=== Directions for this task ===
Here is a block of records. Copy every line in it that includes "rings".

☆ ☆ ☆ ☆

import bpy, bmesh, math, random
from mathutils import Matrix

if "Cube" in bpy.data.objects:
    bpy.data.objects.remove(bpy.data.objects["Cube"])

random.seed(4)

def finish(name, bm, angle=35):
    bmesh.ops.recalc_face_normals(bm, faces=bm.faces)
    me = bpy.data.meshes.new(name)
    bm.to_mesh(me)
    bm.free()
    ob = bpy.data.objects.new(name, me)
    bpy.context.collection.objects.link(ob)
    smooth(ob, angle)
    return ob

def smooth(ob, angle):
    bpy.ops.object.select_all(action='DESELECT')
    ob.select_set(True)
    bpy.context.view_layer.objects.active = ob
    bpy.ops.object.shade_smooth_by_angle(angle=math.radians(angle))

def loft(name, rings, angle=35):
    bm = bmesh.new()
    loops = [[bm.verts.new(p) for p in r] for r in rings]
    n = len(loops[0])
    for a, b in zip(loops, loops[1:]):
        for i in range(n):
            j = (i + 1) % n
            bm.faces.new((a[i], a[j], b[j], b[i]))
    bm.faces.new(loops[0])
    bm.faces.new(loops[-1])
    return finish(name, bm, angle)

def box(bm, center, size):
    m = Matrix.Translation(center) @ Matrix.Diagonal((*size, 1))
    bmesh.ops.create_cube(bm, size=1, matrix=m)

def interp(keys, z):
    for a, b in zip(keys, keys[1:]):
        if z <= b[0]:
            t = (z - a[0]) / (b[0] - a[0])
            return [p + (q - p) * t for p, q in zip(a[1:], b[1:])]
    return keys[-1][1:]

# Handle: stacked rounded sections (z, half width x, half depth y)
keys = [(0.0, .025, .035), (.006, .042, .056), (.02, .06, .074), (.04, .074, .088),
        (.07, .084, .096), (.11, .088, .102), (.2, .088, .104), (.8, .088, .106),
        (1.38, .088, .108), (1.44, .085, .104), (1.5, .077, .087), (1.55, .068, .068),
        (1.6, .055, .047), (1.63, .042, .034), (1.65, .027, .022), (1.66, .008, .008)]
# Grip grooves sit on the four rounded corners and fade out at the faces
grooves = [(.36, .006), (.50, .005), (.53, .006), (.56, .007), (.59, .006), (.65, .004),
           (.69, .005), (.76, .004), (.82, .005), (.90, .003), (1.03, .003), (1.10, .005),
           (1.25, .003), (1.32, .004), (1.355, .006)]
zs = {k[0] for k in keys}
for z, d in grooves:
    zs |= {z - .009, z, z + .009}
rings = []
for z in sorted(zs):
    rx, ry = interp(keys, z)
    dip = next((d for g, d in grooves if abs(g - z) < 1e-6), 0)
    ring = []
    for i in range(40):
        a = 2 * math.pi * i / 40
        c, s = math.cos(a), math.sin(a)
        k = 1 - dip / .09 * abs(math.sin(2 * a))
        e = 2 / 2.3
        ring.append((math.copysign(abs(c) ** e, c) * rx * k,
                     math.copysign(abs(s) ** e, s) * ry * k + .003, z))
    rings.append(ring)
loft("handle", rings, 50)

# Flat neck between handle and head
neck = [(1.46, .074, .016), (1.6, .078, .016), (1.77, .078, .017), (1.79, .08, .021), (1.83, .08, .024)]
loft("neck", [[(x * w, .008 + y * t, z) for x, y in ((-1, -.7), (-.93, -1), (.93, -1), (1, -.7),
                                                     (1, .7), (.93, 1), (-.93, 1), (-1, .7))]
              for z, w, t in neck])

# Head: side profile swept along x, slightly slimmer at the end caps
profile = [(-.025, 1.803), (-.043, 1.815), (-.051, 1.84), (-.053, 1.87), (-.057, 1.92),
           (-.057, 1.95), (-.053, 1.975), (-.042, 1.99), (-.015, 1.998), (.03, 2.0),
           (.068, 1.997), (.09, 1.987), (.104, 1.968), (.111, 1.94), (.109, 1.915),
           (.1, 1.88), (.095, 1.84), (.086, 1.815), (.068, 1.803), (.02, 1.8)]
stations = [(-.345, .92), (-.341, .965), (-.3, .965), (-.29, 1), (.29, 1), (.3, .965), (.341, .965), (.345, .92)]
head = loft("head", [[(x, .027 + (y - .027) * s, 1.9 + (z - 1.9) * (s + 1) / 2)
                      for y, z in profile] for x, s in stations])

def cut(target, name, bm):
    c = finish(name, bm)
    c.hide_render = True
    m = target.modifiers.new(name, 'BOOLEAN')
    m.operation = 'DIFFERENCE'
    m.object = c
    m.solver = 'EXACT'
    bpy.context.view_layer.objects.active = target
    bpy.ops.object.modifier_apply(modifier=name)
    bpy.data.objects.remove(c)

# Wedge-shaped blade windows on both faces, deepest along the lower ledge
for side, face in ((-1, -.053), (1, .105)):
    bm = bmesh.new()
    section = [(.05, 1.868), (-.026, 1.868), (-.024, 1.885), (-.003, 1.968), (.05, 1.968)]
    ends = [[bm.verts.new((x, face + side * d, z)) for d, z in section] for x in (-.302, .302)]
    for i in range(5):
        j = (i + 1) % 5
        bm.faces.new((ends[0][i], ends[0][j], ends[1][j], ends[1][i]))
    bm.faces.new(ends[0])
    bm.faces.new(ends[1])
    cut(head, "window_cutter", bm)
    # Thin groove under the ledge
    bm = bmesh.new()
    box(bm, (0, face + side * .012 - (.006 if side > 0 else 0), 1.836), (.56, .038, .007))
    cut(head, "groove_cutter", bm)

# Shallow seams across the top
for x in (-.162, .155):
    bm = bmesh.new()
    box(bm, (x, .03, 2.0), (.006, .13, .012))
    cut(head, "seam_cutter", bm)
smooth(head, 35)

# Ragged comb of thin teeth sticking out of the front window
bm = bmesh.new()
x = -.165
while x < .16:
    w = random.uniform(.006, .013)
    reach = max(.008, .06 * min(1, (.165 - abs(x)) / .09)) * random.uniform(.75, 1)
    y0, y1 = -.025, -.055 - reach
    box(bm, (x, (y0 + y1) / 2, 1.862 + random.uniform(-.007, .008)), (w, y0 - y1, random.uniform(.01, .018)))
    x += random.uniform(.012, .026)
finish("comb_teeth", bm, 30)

☆ ☆ ☆ ☆

=== Response ===
def loft(name, rings, angle=35):
    loops = [[bm.verts.new(p) for p in r] for r in rings]
rings = []
    rings.append(ring)
loft("handle", rings, 50)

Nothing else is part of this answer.